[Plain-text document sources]

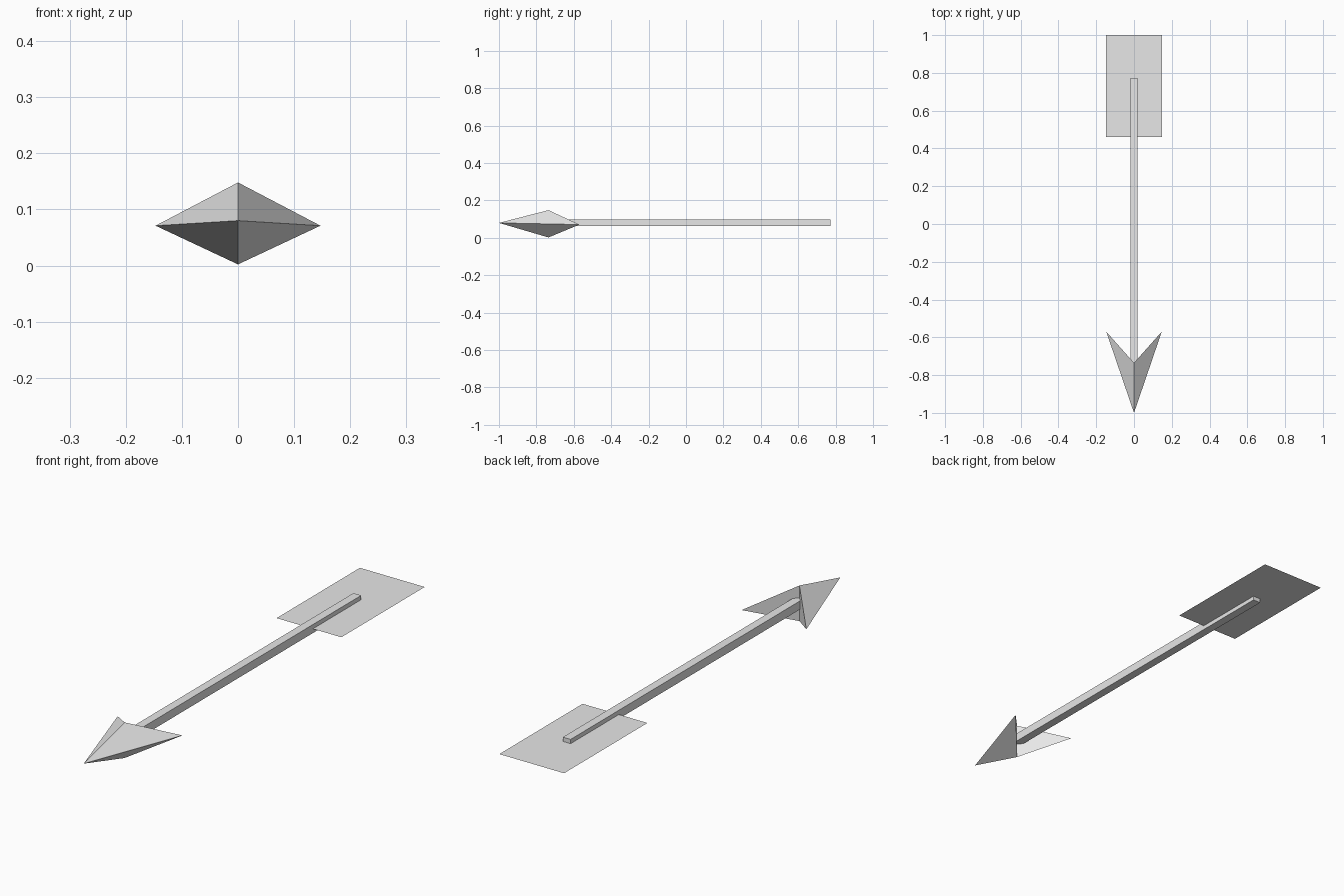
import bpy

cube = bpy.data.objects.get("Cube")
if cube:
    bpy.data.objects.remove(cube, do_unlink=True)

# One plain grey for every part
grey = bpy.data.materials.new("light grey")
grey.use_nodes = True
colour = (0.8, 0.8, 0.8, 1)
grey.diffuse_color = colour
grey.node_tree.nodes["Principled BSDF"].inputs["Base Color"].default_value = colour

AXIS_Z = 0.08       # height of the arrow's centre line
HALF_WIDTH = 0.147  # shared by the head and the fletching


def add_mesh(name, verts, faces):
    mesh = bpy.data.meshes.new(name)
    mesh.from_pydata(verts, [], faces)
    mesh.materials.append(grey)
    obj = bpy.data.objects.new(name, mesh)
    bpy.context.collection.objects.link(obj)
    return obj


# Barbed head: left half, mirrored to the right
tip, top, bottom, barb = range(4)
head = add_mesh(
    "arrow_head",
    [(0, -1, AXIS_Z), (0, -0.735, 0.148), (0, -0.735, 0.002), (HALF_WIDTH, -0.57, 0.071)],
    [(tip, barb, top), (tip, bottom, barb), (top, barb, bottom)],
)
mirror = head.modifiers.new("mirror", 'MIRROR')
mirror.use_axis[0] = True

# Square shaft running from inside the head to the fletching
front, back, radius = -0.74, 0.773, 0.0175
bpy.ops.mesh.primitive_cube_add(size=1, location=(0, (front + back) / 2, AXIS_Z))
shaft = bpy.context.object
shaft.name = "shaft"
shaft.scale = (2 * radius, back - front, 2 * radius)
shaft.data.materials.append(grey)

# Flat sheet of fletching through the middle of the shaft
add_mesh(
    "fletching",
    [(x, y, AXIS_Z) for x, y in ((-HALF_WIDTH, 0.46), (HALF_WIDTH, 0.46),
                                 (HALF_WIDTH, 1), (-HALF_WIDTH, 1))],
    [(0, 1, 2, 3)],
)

* * *

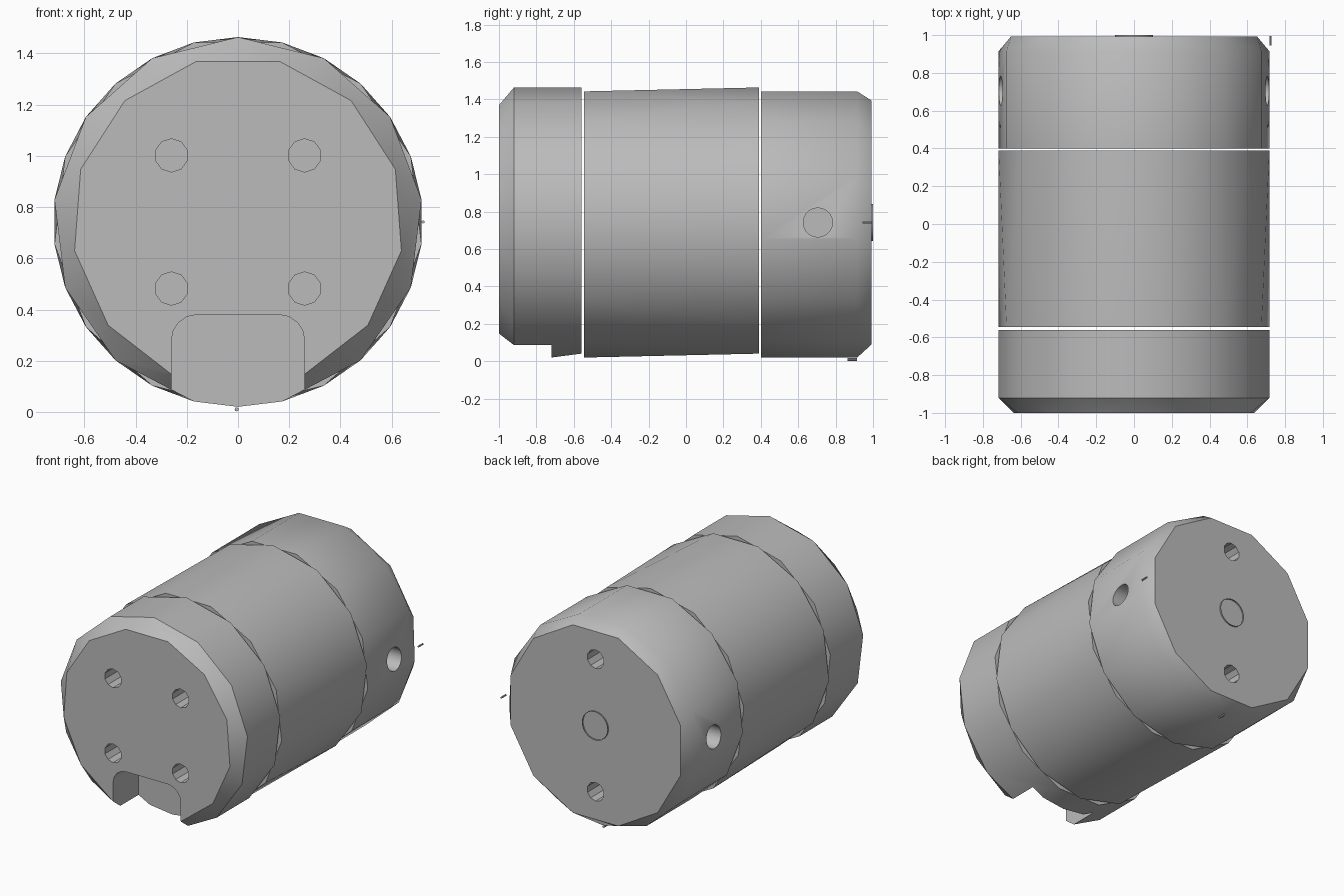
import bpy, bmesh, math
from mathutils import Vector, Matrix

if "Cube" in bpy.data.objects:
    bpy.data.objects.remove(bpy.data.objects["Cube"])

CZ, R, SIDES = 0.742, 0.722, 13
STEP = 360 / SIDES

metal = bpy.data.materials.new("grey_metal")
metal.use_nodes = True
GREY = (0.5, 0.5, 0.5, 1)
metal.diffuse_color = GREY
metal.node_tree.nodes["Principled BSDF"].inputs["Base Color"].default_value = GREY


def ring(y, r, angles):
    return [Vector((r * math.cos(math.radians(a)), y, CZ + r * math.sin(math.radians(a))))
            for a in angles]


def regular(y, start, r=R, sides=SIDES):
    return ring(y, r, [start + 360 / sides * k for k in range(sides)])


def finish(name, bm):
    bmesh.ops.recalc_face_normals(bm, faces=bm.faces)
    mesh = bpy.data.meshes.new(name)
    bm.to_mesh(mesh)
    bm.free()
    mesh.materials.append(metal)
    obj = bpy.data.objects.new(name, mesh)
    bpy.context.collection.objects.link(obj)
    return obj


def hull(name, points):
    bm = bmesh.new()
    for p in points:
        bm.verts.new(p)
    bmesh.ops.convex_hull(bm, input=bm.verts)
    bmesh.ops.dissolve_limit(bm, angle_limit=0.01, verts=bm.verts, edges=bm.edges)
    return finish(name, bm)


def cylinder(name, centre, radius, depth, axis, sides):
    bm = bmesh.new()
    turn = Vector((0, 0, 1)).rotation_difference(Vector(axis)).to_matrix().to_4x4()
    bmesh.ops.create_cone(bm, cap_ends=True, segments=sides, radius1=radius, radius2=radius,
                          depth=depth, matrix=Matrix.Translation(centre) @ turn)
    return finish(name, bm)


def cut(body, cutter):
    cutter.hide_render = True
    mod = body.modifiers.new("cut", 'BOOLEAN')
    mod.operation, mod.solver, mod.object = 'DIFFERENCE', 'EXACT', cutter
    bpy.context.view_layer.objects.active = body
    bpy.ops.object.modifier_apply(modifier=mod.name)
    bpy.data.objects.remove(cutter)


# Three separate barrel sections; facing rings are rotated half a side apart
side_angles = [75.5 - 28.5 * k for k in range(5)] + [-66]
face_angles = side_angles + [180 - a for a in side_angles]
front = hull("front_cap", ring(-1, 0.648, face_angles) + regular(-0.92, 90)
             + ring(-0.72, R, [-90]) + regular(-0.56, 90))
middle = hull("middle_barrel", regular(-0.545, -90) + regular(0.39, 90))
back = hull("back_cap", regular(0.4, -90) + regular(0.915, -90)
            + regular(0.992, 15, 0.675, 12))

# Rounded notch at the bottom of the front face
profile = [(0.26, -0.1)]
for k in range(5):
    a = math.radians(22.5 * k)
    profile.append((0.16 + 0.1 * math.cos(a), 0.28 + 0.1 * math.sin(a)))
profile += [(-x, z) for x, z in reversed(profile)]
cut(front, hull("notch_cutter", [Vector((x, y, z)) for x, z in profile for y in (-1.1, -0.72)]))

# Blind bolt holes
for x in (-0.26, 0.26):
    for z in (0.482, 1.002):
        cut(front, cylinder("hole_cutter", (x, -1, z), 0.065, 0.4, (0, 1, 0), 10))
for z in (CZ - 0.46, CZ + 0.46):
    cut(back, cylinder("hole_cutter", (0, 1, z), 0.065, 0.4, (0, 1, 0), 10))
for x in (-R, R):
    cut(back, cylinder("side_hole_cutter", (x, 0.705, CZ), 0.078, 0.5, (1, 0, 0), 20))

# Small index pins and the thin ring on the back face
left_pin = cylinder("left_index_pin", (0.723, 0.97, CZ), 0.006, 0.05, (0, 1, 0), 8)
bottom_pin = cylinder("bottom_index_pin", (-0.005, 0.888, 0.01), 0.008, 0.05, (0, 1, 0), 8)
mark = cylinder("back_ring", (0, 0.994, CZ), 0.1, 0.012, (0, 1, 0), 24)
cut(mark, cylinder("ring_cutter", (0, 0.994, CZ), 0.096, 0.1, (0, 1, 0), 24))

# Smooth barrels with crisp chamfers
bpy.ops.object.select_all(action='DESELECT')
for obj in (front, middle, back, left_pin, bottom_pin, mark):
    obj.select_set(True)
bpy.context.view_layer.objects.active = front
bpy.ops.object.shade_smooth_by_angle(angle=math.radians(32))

### The task
Look above for the line holding "# Small index". Print it and every line after it, exactly, through the line holding "bpy.ops.object.shade_smooth_by_angle(angle=math.radians(32))".

### Output below
# Small index pins and the thin ring on the back face
left_pin = cylinder("left_index_pin", (0.723, 0.97, CZ), 0.006, 0.05, (0, 1, 0), 8)
bottom_pin = cylinder("bottom_index_pin", (-0.005, 0.888, 0.01), 0.008, 0.05, (0, 1, 0), 8)
mark = cylinder("back_ring", (0, 0.994, CZ), 0.1, 0.012, (0, 1, 0), 24)
cut(mark, cylinder("ring_cutter", (0, 0.994, CZ), 0.096, 0.1, (0, 1, 0), 24))

# Smooth barrels with crisp chamfers
bpy.ops.object.select_all(action='DESELECT')
for obj in (front, middle, back, left_pin, bottom_pin, mark):
    obj.select_set(True)
bpy.context.view_layer.objects.active = front
bpy.ops.object.shade_smooth_by_angle(angle=math.radians(32))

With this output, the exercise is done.